First, a brief recap of McCreery's American Idol run for those who don't watch the show. A 16-year-old from North Carolina, McCreery possesses a beautiful, clear baritone, very similar to Josh Turner. Of course its no surprise then that McCreery chose Turner's "Your Man" for his audition followed by a brief cover of Travis Tritt's "Put Some Drive in Your Country." Right away McCreery established three important things: 1) His voice was starkly different than everyone else on the show, 2) He had the range to tackle a wide variety of songs (in fact, in many ways it was when McCreery went to his upper range that he was most successful), and 3) He had a firm grasp of his niche on the show. After his initial audition, McCreery hit a few more good country covers but ultimately left something to be desired. He seemed to shy away from some of the songs that would have been obvious home-runs for him -- songs by Randy Travis, Johnny Cash, and some of the other great country baritones. Even during "Elvis" week, McCreery passed up the obvious choices for "That's All Right," a song that did little to display his range. It was utterly confounding that McCreery left all these songs in the closet, opting again and again for light-weight tunes, while displaying a penchant for over-the-top facial expressions during the performance.

(Yep, I'm completely hammered right now.)

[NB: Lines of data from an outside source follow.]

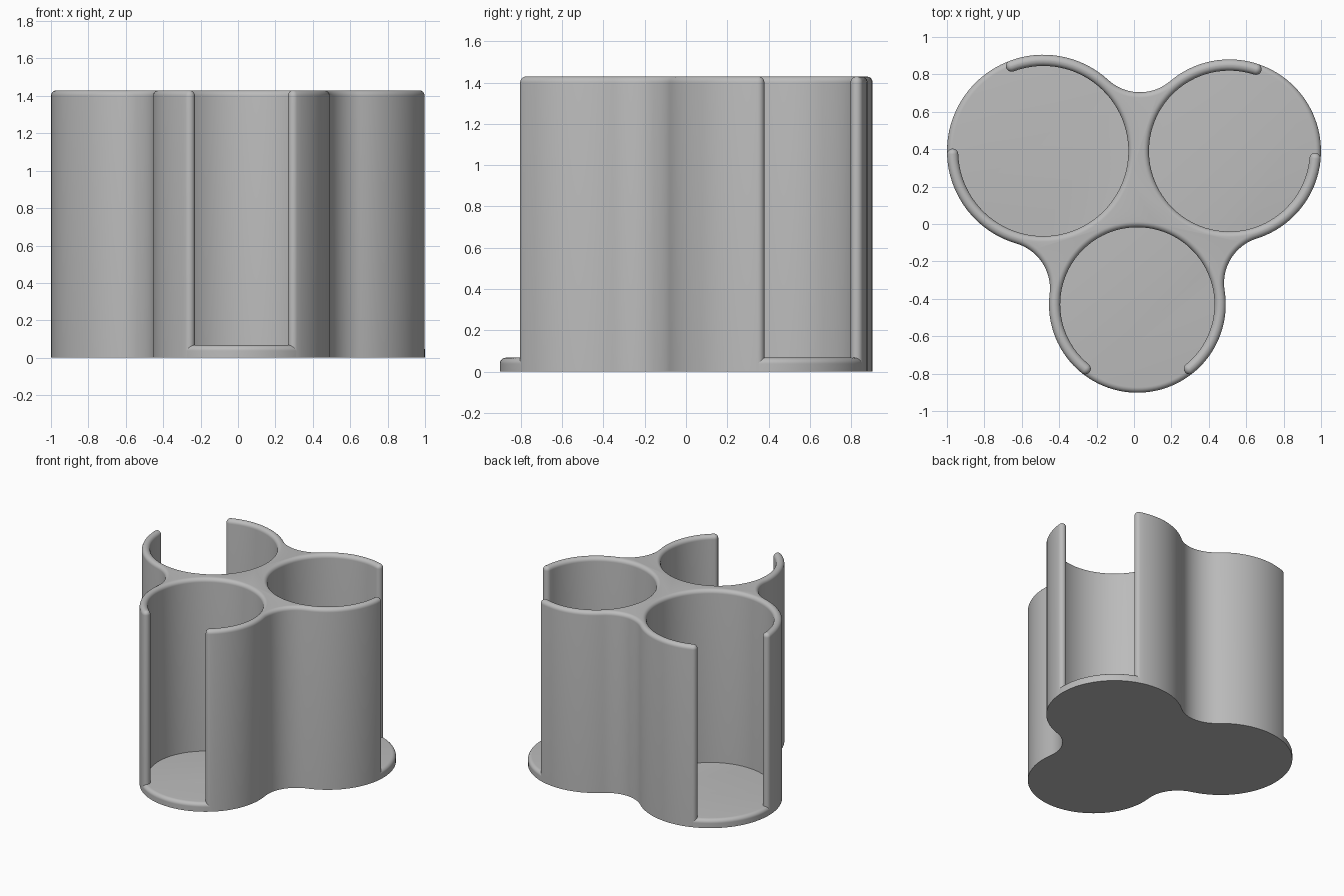
import bpy, bmesh
from math import cos, sin, pi, radians, degrees, atan2, sqrt
from mathutils import Vector

if "Cube" in bpy.data.objects:
    bpy.data.objects.remove(bpy.data.objects["Cube"])

HALF = 0.03            # half wall thickness, also the edge rounding radius
FILLET = 0.25          # radius of the concave blends between pockets
HEIGHT, FLOOR = 1.43, 0.067

# Pockets in counter-clockwise order: centre, middle radius of wall, opening from/to (degrees)
POCKETS = [
    (Vector((-0.485, 0.39)), 0.485, 110.5, 182),
    (Vector((0.018, -0.43)), 0.4425, 231, 309),
    (Vector((0.51, 0.39)), 0.46, 355, 432),
]


def arc(c, r, a0, a1, n):
    """Points along an arc, leaving out the last one."""
    return [(c.x + r * cos(radians(a0 + (a1 - a0) * i / n)),
             c.y + r * sin(radians(a0 + (a1 - a0) * i / n))) for i in range(n)]


def blend_centre(p, q):
    """Centre of the circle touching two pockets from the outside."""
    (cp, rp, *_), (cq, rq, *_) = p, q
    ra, rb = rp + HALF + FILLET, rq + HALF + FILLET
    d = cq - cp
    along = (ra * ra - rb * rb + d.length_squared) / (2 * d.length)
    u = d.normalized()
    return cp + u * along + Vector((u.y, -u.x)) * sqrt(ra * ra - along * along)


def angle(a, b):
    return degrees(atan2(b.y - a.y, b.x - a.x))


BLENDS = [blend_centre(POCKETS[i], POCKETS[(i + 1) % 3]) for i in range(3)]


def outline(inset, open_pockets):
    """Outer contour; with open_pockets it also runs round the inside of each pocket."""
    pts = []
    for i, (c, r, o0, o1) in enumerate(POCKETS):
        start = o0 - (o0 - angle(c, BLENDS[i - 1])) % 360
        end = o1 + (angle(c, BLENDS[i]) - o1) % 360
        outer = r + HALF - inset
        pts += arc(c, outer, start, o0, 16)
        if open_pockets:
            for_cap = HALF - inset
            tip0 = c + r * Vector((cos(radians(o0)), sin(radians(o0))))
            tip1 = c + r * Vector((cos(radians(o1)), sin(radians(o1))))
            pts += arc(tip0, for_cap, o0, o0 + 180, 10)
            pts += arc(c, r - HALF + inset, o0, o1 - 360, 72)
            pts += arc(tip1, for_cap, o1 + 180, o1 + 360, 10)
        else:
            pts += arc(c, outer, o0, o1, 24)
        pts += arc(c, outer, o1, end, 16)
        # concave blend to the next pocket
        b, nxt = BLENDS[i], POCKETS[(i + 1) % 3][0]
        a0 = angle(b, c)
        pts += arc(b, FILLET + inset, a0, a0 - (a0 - angle(b, nxt)) % 360, 20)
    return pts


def rounded_prism(name, top, open_pockets, first_inset, bottom_face):
    steps = 7
    levels = [(first_inset, 0.0)]
    for k in range(steps + 1):
        t = pi / 2 * k / steps
        inset = HALF * (1 - cos(t))
        levels.append((min(max(inset, first_inset), HALF - 0.0003), top - HALF + HALF * sin(t)))
    bm = bmesh.new()
    rings = [[bm.verts.new((x, y, z)) for x, y in outline(d, open_pockets)] for d, z in levels]
    n = len(rings[0])
    for lo, hi in zip(rings, rings[1:]):
        for i in range(n):
            j = (i + 1) % n
            bm.faces.new((lo[i], lo[j], hi[j], hi[i]))
    bm.faces.new(rings[-1])
    if bottom_face:
        bm.faces.new(rings[0][::-1])
    me = bpy.data.meshes.new(name)
    bm.to_mesh(me)
    bm.free()
    ob = bpy.data.objects.new(name, me)
    bpy.context.collection.objects.link(ob)
    me.materials.append(grey)
    bpy.ops.object.select_all(action='DESELECT')
    ob.select_set(True)
    bpy.context.view_layer.objects.active = ob
    bpy.ops.object.shade_smooth_by_angle(angle=radians(30))
    return ob


grey = bpy.data.materials.new("plain_grey")
grey.diffuse_color = (0.5, 0.5, 0.5, 1)
grey.use_nodes = True
grey.node_tree.nodes["Principled BSDF"].inputs["Base Color"].default_value = grey.diffuse_color

# Three joined pocket walls with rounded top and slot edges
rounded_prism("pocket_walls", HEIGHT, True, 0.0, False)
# Floor plate with rounded rim, showing through the slots
rounded_prism("floor_plate", FLOOR, False, 0.0005, True)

His final performance (and debut single), "I Love You This Big," defies all available adjectives -- honestly, there are now words that can accurately sum up how poor this song is. The lyrics are a joke and the production is incredibly boring. The song itself is virtually unlistenable. Here you have the opportunity, on the most watched episode of the season, with an audience of millions and millions of viewers, to display one of the most promising talents ever to pass through the show and this is the song they chose? I couldn't believe it then and I can't believe it now.

So we're left to consider where Scotty McCreery goes from here. The song itself has sold well (more a credit to Scotty's strong teenage-girl following and their mastery of Itunes than the song's actual quality), but has, unsurprisingly, petered out on its rise up the country charts. Now, McCreery heads out on the American Idol tour, but when he returns, he'll likely continue work on his debut album, one that is remarkably important to his place in country music and his future viability as a country artist. Already country radio has scoffed at Scotty's credibility as a true country artist (but honestly, how often do they get it right? Carrie Underwood followed the same path and what was her debut single again? Anyone? Anyone? Bueller? That's right, it was "Inside Your Heaven," another piece of unlistenable garbage that had zero impact on her future as a country star.) The most important thing Scotty can take from Carrie's success (and they are not as different as you might suspect -- both were young, runaway, winners with lots of vocal talent who embraced their country roots from the very first audition) is a willingness to chart your own course and break from the American Idol safety net. The show likes to market its own talent -- its the reason the winner traditionally received a record deal with a major label -- and for that reason, its easy to stay within the comforts provided by the American Idol team from start to finish (writers, producers, managers, etc.) Underwood shunned the push towards pop (although she has released many, many crossover hits) and instead pumped out hit after country hit which showcased her vocal talent and wowed country purists to the point that she is now the undisputed leading lady in country music. Scotty has similar ability -- his unique voice alone places him in elite and unique company -- and his age gives him an expanded audience to work with. McCreery would be wise to release a debut album heavy on the country, light on the pop, full of booming baritone ballads, a few up-tempos to showcase his range and maybe one or two collaborations with a Josh Turner or a Randy Travis. He's got the talent to be a major player for years, but the key here for McCreery is not to over think it, stick to your country roots, and for God's sakes, lay off the booze.